Items listed in a dataset:
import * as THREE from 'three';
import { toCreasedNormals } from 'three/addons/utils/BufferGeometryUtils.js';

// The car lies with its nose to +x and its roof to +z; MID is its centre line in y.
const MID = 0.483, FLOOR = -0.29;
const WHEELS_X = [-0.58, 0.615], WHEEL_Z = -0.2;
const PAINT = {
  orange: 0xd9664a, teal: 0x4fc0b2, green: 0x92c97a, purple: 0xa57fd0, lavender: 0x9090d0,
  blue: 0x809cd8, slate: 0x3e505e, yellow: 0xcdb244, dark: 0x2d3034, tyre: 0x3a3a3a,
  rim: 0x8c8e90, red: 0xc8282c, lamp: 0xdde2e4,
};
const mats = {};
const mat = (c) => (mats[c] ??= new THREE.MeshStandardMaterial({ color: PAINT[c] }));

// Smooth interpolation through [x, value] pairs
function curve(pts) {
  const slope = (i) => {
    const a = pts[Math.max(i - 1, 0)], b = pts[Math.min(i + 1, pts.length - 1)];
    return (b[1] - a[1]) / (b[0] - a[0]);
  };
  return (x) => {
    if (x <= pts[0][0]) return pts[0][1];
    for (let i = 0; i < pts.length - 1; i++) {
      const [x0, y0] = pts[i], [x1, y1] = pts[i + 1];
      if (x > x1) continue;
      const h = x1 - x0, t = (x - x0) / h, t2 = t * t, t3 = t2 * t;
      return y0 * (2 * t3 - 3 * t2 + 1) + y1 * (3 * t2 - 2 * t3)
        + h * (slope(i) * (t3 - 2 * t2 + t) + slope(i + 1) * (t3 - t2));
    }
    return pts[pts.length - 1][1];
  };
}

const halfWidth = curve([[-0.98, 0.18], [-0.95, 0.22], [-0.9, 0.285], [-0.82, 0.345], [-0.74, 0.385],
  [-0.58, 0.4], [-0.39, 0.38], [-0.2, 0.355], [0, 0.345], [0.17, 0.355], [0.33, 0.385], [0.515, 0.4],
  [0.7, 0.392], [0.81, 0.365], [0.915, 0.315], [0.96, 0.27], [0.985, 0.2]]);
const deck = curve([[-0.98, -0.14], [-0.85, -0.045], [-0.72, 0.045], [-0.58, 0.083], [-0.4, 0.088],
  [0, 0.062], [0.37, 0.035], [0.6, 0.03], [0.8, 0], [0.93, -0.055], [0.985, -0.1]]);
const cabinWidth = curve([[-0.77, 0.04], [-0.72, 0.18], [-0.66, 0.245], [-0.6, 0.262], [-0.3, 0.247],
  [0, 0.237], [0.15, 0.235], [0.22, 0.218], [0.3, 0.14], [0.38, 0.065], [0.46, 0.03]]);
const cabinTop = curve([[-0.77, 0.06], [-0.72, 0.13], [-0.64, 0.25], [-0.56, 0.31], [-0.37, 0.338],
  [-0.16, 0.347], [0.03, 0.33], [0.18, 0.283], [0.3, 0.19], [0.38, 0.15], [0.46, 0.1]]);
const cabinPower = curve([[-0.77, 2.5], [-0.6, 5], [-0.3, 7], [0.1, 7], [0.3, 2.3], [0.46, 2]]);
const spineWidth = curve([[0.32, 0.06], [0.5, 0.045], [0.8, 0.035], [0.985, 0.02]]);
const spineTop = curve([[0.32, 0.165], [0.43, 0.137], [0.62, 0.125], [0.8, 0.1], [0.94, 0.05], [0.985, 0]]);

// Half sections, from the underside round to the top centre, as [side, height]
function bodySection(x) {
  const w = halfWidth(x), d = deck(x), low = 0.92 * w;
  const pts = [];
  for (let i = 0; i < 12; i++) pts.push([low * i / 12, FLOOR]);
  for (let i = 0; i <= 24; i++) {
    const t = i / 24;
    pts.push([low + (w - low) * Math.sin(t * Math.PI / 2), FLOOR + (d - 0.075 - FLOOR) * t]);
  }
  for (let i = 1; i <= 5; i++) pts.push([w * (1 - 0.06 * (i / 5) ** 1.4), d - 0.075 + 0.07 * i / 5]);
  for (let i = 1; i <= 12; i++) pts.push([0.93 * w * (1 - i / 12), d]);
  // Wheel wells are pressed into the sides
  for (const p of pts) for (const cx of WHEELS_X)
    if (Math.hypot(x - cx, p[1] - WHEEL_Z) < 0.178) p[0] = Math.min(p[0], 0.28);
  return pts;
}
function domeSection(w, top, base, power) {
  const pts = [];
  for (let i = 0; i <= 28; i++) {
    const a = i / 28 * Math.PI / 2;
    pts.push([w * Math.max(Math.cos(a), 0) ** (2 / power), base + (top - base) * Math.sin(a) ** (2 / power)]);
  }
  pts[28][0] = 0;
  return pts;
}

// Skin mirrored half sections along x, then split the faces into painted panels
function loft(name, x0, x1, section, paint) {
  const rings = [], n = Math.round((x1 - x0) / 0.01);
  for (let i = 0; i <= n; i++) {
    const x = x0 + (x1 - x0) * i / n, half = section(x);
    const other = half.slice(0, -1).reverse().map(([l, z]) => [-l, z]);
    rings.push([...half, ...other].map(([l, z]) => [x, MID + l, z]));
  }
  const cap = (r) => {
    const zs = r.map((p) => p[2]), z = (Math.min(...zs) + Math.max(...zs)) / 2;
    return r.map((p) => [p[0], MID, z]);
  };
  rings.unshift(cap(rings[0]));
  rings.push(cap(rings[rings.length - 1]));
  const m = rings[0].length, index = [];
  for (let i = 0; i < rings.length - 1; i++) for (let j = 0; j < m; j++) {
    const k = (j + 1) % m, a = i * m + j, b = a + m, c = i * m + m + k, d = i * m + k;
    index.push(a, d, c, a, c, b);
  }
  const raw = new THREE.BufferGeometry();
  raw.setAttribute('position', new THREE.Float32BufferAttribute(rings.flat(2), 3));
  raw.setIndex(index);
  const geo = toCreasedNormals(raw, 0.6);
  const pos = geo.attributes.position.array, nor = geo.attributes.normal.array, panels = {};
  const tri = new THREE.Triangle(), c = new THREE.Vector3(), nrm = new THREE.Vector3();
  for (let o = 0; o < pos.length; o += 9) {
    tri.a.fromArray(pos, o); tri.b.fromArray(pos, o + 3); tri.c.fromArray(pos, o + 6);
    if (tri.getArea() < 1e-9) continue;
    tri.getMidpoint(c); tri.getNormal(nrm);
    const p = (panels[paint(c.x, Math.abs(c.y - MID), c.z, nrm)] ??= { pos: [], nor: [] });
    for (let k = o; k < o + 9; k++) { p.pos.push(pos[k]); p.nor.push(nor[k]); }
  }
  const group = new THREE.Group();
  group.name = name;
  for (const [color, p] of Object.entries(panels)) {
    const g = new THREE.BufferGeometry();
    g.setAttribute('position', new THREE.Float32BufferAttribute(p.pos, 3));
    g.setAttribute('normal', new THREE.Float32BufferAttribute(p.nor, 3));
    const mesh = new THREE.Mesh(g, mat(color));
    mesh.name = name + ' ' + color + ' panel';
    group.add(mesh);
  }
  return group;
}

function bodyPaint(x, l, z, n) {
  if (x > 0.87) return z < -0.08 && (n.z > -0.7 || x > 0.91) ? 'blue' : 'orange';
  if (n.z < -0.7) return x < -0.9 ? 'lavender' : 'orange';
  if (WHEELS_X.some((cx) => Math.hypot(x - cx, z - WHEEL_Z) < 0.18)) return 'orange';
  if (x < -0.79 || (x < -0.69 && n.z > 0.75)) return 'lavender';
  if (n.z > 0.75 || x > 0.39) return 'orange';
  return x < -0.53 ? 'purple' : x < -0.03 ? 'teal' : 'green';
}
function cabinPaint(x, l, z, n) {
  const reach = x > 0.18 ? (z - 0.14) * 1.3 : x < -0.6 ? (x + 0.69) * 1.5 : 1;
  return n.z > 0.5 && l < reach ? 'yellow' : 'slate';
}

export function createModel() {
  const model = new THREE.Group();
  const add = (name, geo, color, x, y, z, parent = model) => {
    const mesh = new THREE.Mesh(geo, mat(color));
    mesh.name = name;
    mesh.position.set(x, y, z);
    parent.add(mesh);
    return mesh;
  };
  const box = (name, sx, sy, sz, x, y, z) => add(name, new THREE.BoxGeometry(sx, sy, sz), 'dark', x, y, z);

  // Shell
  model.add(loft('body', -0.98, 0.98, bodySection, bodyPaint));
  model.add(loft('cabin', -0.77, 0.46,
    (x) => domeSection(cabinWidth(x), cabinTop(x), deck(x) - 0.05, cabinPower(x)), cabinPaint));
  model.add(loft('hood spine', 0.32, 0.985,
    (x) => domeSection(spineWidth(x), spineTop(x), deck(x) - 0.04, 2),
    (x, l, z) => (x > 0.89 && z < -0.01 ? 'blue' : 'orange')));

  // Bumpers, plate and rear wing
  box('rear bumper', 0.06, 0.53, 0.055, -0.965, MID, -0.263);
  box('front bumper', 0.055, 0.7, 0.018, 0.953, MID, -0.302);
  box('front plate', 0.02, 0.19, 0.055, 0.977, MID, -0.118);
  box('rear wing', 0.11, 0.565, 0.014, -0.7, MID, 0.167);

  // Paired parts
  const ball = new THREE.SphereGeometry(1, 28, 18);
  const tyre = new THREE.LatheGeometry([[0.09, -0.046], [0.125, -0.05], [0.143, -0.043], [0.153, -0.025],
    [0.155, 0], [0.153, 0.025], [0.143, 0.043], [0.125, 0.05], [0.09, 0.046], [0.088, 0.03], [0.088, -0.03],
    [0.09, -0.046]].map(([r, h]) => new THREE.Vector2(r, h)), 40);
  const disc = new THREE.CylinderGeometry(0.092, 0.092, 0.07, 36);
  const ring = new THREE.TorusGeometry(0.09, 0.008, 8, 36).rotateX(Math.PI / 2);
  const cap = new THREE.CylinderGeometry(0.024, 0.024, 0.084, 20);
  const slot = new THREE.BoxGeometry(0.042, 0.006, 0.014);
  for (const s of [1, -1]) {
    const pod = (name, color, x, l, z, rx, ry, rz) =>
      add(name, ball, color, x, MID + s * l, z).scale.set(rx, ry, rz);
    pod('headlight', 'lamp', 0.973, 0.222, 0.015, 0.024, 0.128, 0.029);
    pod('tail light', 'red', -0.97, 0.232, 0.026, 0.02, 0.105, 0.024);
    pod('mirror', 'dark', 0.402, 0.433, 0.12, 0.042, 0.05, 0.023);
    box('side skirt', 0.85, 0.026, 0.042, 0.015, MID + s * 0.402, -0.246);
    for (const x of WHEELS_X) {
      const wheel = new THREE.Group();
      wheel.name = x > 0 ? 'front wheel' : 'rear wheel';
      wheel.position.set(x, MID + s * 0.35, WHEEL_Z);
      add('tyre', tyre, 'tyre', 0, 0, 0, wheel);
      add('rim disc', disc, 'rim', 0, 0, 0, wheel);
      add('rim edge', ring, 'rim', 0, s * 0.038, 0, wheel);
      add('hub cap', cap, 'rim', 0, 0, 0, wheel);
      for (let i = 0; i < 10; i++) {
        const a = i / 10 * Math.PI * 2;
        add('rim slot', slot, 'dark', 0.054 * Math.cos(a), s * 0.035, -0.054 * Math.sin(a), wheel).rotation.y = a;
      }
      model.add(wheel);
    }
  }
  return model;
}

**INSTRUCTIONS FOR THE TASK:**
The lines above that hold the word "push" should be found and copied out.

**TASK SOLUTION:**
  for (let i = 0; i < 12; i++) pts.push([low * i / 12, FLOOR]);
    pts.push([low + (w - low) * Math.sin(t * Math.PI / 2), FLOOR + (d - 0.075 - FLOOR) * t]);
  for (let i = 1; i <= 5; i++) pts.push([w * (1 - 0.06 * (i / 5) ** 1.4), d - 0.075 + 0.07 * i / 5]);
  for (let i = 1; i <= 12; i++) pts.push([0.93 * w * (1 - i / 12), d]);
    pts.push([w * Math.max(Math.cos(a), 0) ** (2 / power), base + (top - base) * Math.sin(a) ** (2 / power)]);
    rings.push([...half, ...other].map(([l, z]) => [x, MID + l, z]));
  rings.push(cap(rings[rings.length - 1]));
    index.push(a, d, c, a, c, b);
    for (let k = o; k < o + 9; k++) { p.pos.push(pos[k]); p.nor.push(nor[k]); }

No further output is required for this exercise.